- Work instructions
Report every line below that carries the word "inset".

----- Supplied data -----

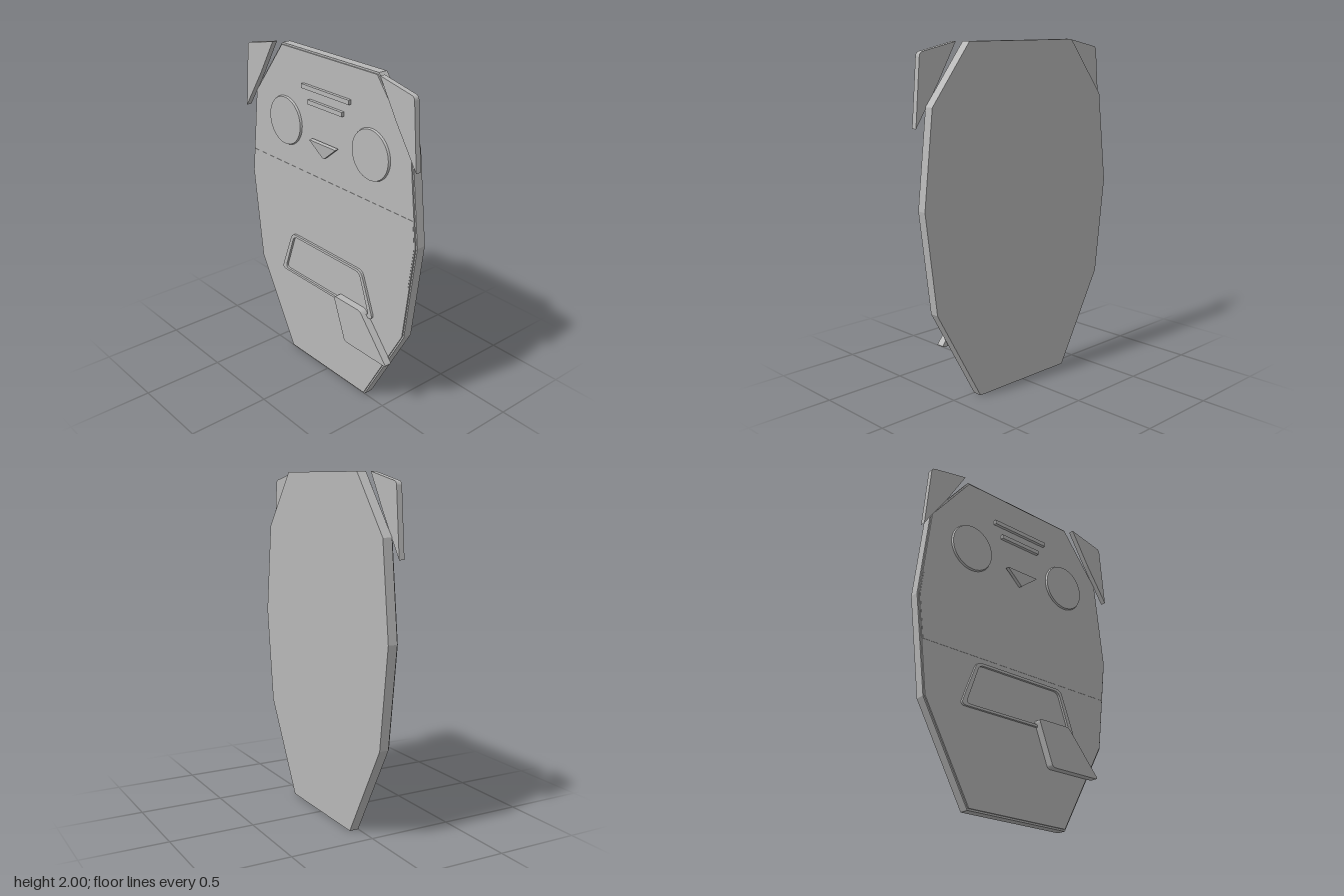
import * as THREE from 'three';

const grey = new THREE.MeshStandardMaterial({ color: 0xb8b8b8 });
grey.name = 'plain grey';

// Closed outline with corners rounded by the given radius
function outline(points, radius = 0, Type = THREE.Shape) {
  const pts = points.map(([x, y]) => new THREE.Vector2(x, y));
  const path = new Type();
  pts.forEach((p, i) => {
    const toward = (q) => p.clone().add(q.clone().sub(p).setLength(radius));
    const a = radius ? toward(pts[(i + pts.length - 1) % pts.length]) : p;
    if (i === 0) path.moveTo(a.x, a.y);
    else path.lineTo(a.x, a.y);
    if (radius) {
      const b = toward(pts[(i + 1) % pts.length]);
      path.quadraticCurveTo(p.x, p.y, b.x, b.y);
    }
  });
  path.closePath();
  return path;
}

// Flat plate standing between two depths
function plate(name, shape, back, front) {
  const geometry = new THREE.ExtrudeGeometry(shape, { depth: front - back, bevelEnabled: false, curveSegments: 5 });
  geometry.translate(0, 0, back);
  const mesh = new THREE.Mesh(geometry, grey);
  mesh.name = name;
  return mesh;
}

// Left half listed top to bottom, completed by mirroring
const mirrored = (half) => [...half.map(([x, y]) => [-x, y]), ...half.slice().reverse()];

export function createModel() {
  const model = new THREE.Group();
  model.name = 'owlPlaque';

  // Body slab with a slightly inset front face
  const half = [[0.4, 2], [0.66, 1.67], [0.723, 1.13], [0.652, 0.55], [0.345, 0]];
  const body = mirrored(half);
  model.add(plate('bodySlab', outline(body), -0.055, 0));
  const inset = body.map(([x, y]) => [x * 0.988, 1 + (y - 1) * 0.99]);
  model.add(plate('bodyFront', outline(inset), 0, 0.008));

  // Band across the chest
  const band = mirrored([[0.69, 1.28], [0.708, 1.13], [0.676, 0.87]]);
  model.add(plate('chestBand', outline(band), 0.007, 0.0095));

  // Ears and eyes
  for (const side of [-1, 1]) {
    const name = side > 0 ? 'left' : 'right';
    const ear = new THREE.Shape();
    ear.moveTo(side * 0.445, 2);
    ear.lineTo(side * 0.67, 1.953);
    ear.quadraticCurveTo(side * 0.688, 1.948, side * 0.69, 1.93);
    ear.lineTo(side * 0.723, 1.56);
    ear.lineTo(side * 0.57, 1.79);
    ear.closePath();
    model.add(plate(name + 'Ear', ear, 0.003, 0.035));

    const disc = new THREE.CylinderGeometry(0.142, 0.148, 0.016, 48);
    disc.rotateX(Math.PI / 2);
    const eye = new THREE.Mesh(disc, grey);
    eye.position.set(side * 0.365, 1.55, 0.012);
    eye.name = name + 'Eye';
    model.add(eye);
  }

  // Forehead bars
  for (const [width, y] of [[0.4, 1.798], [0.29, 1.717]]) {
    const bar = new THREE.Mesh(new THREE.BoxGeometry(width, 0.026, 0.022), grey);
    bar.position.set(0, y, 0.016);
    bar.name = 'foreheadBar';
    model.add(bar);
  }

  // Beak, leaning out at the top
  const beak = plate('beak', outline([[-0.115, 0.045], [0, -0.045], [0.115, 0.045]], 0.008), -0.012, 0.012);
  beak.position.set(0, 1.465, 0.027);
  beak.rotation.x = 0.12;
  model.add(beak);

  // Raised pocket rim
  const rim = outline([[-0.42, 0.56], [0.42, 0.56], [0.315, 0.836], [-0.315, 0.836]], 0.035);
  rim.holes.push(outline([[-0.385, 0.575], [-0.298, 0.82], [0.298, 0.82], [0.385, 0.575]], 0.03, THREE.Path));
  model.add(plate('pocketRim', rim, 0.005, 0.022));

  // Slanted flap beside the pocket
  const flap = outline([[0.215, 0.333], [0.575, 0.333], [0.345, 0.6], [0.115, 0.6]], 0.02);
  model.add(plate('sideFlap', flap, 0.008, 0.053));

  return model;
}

-----
----- Supplied data -----

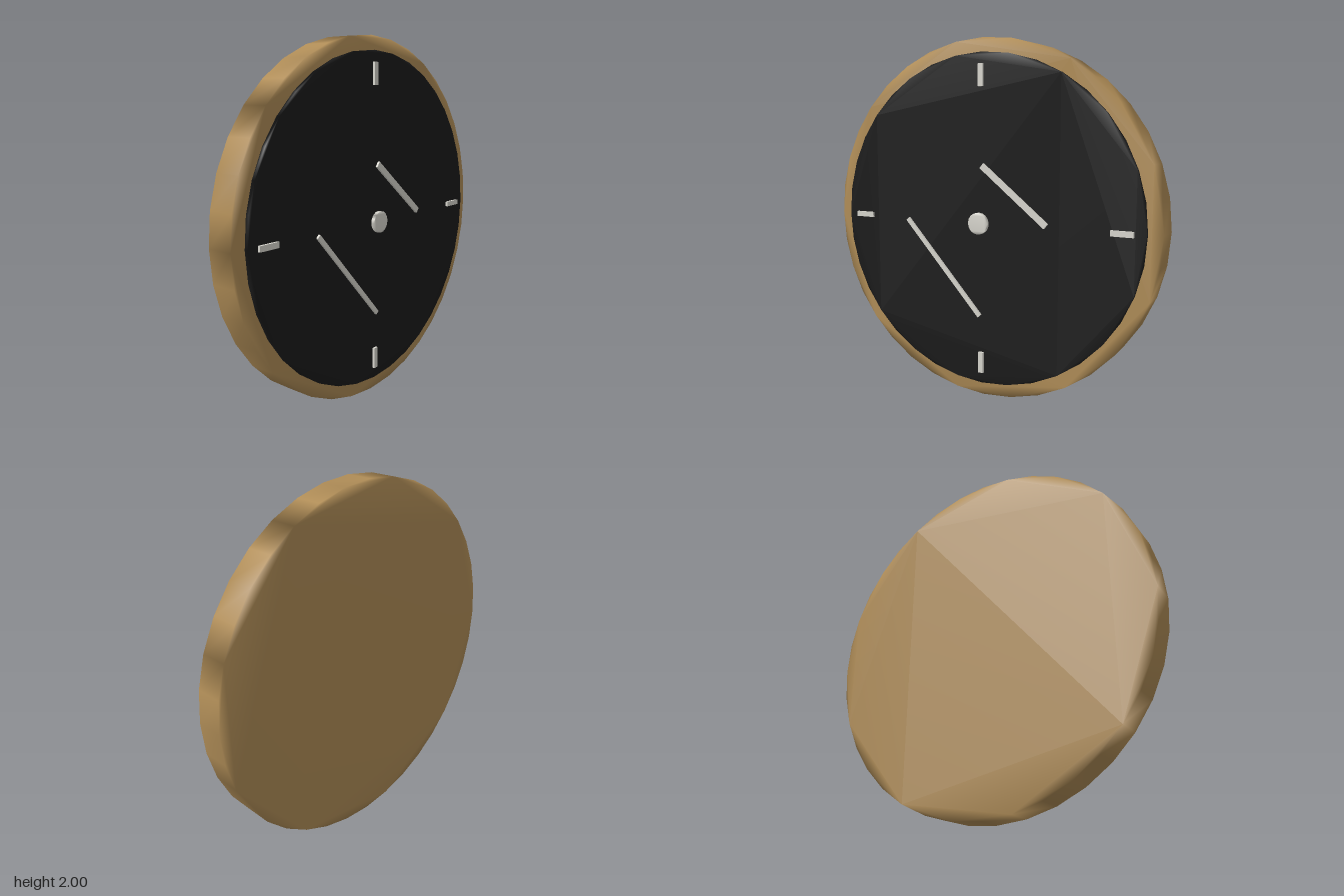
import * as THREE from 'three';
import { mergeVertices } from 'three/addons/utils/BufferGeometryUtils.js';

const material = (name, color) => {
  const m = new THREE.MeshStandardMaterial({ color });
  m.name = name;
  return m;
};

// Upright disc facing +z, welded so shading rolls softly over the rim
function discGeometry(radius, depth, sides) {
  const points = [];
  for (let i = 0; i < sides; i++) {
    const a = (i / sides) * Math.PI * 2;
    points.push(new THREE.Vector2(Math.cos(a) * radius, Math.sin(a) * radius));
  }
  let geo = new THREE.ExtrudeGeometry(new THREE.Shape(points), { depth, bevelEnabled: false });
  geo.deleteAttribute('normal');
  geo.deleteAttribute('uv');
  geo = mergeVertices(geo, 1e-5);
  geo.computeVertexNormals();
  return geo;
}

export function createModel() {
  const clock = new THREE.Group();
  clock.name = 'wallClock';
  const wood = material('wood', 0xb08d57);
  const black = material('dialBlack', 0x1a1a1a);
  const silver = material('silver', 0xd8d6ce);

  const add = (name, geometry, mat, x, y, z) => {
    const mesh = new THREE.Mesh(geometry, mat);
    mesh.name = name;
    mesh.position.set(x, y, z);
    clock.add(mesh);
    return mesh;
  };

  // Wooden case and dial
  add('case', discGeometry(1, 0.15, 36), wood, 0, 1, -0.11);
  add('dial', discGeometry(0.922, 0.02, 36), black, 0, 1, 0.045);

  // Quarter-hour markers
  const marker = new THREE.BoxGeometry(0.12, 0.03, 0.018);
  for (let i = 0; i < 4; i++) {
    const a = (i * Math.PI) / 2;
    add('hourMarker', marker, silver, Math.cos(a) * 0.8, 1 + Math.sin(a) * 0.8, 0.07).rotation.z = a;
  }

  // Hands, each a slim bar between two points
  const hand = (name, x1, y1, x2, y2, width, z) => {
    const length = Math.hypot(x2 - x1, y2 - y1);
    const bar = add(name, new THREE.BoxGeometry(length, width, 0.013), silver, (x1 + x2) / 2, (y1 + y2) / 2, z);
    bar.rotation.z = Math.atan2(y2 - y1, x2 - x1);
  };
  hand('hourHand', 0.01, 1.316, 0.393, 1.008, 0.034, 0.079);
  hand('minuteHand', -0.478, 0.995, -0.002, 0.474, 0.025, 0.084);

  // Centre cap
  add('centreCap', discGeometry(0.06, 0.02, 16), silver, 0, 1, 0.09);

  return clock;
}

-----

- Problem solution
  // Body slab with a slightly inset front face
  const inset = body.map(([x, y]) => [x * 0.988, 1 + (y - 1) * 0.99]);
  model.add(plate('bodyFront', outline(inset), 0, 0.008));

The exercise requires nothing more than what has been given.